**TASK PROMPT:**
Return, word for word, only the lines of the data below that lie between the line with "GREY = (0.5, 0.5, 0.5, 1)" and the line with "mesh.materials.append(grey)", those two lines included.

DATA TO EXAMINE Block Start

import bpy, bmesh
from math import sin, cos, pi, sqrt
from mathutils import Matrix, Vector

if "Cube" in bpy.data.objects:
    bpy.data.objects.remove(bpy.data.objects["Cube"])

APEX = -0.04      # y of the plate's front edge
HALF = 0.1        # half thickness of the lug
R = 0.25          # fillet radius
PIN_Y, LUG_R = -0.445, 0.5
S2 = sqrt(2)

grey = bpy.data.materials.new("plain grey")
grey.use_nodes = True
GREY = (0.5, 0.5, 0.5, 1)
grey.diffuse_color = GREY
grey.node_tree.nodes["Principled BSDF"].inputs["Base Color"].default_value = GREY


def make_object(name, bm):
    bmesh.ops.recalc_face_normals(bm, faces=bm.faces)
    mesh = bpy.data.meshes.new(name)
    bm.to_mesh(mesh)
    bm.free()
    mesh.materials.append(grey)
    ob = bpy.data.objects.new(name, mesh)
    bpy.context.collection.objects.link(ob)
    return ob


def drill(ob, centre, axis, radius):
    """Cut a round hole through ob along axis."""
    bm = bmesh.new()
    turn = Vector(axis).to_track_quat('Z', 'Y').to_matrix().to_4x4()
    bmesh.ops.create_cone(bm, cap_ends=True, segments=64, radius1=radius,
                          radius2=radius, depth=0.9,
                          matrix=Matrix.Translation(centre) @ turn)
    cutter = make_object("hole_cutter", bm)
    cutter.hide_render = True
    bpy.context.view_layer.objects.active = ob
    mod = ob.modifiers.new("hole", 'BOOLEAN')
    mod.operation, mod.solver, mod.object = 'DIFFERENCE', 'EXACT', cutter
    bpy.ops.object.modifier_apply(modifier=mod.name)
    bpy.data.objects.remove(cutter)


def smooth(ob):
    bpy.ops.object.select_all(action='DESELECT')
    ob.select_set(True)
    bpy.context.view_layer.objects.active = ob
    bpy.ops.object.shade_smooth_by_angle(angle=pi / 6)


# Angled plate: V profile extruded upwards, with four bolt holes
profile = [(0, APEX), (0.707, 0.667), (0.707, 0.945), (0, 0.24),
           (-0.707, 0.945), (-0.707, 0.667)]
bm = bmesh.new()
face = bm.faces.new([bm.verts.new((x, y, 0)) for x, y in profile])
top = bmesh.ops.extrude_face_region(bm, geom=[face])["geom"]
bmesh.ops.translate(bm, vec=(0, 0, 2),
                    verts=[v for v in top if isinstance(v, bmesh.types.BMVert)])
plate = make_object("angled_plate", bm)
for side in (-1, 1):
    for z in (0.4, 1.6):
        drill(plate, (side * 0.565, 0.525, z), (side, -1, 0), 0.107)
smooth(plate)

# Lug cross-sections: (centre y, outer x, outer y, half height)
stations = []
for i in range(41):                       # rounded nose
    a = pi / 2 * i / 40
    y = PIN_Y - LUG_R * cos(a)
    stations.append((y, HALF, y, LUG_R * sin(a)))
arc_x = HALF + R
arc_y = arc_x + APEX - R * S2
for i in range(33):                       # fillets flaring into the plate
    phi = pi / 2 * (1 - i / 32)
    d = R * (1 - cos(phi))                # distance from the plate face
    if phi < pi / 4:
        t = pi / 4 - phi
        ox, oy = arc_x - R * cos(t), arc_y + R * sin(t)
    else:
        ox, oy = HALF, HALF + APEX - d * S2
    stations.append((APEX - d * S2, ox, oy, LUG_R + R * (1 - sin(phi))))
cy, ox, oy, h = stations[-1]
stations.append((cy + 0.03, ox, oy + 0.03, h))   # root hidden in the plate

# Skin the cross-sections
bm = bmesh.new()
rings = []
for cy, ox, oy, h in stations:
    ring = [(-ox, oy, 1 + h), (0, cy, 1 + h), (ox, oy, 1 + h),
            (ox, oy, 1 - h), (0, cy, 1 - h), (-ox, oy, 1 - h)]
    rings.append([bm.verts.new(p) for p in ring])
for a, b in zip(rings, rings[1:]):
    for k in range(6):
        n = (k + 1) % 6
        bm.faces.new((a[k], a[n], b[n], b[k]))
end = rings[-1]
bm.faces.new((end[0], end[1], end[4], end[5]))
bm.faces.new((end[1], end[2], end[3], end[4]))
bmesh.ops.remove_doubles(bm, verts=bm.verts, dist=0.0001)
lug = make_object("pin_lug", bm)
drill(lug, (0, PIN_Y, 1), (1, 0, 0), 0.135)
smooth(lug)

DATA TO EXAMINE Block End

**WRITTEN RESPONSE:**
GREY = (0.5, 0.5, 0.5, 1)
grey.diffuse_color = GREY
grey.node_tree.nodes["Principled BSDF"].inputs["Base Color"].default_value = GREY


def make_object(name, bm):
    bmesh.ops.recalc_face_normals(bm, faces=bm.faces)
    mesh = bpy.data.meshes.new(name)
    bm.to_mesh(mesh)
    bm.free()
    mesh.materials.append(grey)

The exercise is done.